1st Edition

Generative Linguistics An Historical Perspective

By Frederick J. Newmeyer Copyright 1996

    Written by one of America's most prominent linguists, the essays in Generative Linguistics provide a challenging reappraisal of the 'Chomskian Revolution' - the implications of which are still being debated some three decades on. Here together for the first time are all of Frederick J. Newmeyer's writings on the origins and development of generative grammar. Spanning a period of fifteen years the essays address the nature of the 'Chomskian Revolution', the deep structure debates of the 1970s, and the attempts to apply generative theory to second language acquisition.

    1 Introduction Part I General trends 2 Bloomfield, Jakobson, Chomsky, and the roots of generative grammar 3 The structure of the field of linguistics and its consequences for women 4 Has there been a ‘Chomskyan revolution’ in linguistics? 5 Rules and principles in the historical development of generative syntax 6 Chomsky’s 1962 programme for linguistics: A retrospective 7 Linguistic diversity and universal grammar: Forty years of dynamic tension within generative grammar Part II The linguistic wars 8 The steps to generative semantics 9 The end of generative semantics 10 Review of Geoffrey J.Huck and John A.Goldsmith, Ideology and Linguistic Theory: Noam Chomsky and the Deep Structure Debates 11 Review of The Best of CLS: A Selection of Out-of-Print Papers from 1968 to 1975 Part III Grammatical theory and second language learning 12 The ontogenesis of the field of second language learning research 13 The current convergence in linguistic theory: Some implications for second language acquisition research 14 Competence vs. performance; theoretical vs. applied: The development and interplay of two dichotomies in modern linguistics
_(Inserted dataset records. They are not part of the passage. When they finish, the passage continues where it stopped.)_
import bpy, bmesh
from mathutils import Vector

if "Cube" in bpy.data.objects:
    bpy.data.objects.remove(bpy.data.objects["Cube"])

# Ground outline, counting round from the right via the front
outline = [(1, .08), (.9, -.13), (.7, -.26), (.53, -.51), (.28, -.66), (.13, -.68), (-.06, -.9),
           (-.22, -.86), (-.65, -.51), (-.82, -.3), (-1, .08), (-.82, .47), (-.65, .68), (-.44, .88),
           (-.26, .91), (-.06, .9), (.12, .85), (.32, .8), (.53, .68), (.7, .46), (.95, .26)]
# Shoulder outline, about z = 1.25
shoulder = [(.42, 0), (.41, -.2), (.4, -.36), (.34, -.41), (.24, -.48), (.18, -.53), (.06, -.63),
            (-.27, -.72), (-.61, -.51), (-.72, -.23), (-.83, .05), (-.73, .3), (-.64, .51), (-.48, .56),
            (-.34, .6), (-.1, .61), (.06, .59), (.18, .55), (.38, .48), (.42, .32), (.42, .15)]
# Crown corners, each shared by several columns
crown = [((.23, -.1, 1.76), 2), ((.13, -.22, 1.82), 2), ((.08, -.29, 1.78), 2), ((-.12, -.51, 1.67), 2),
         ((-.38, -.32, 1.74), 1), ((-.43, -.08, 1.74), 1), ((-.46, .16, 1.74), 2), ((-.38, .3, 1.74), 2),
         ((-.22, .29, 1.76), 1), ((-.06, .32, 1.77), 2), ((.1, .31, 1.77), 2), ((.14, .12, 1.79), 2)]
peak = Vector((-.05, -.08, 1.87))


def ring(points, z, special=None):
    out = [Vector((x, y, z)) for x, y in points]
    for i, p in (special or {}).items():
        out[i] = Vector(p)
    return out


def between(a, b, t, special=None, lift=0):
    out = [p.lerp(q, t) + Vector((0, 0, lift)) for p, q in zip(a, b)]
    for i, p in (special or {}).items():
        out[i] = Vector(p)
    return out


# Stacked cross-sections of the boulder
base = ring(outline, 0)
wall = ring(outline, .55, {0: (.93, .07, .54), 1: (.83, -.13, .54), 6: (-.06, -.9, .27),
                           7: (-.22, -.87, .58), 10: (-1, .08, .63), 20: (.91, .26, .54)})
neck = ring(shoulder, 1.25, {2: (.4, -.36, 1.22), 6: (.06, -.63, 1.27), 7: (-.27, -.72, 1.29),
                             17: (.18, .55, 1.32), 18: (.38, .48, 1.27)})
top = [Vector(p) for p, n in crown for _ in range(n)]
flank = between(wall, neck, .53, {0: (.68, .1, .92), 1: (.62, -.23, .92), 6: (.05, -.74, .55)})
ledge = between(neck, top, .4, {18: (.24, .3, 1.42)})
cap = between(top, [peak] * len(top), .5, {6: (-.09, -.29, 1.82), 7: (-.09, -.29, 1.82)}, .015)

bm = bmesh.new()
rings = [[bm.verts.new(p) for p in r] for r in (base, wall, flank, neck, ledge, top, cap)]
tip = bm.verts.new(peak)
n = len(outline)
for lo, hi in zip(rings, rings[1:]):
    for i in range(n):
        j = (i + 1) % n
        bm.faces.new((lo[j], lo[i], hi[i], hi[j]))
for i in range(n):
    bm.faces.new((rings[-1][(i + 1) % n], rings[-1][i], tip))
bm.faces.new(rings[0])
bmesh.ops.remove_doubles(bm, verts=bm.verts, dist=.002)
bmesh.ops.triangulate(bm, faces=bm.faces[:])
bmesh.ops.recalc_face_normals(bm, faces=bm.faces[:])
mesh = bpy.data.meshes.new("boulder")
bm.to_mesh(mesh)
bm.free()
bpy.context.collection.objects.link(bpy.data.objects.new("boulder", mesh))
    Frederick J. Newmeyer is the author of four books on syntactic theory and the history of linguistics. He has recently completed a 5-year term as Secretary-Treasurer of the Linguistic Society of America and is currently Associate Editor of the journal Natural Language and Linguistic Theory. He has taught at the University of Washington, Seattle, since 1969.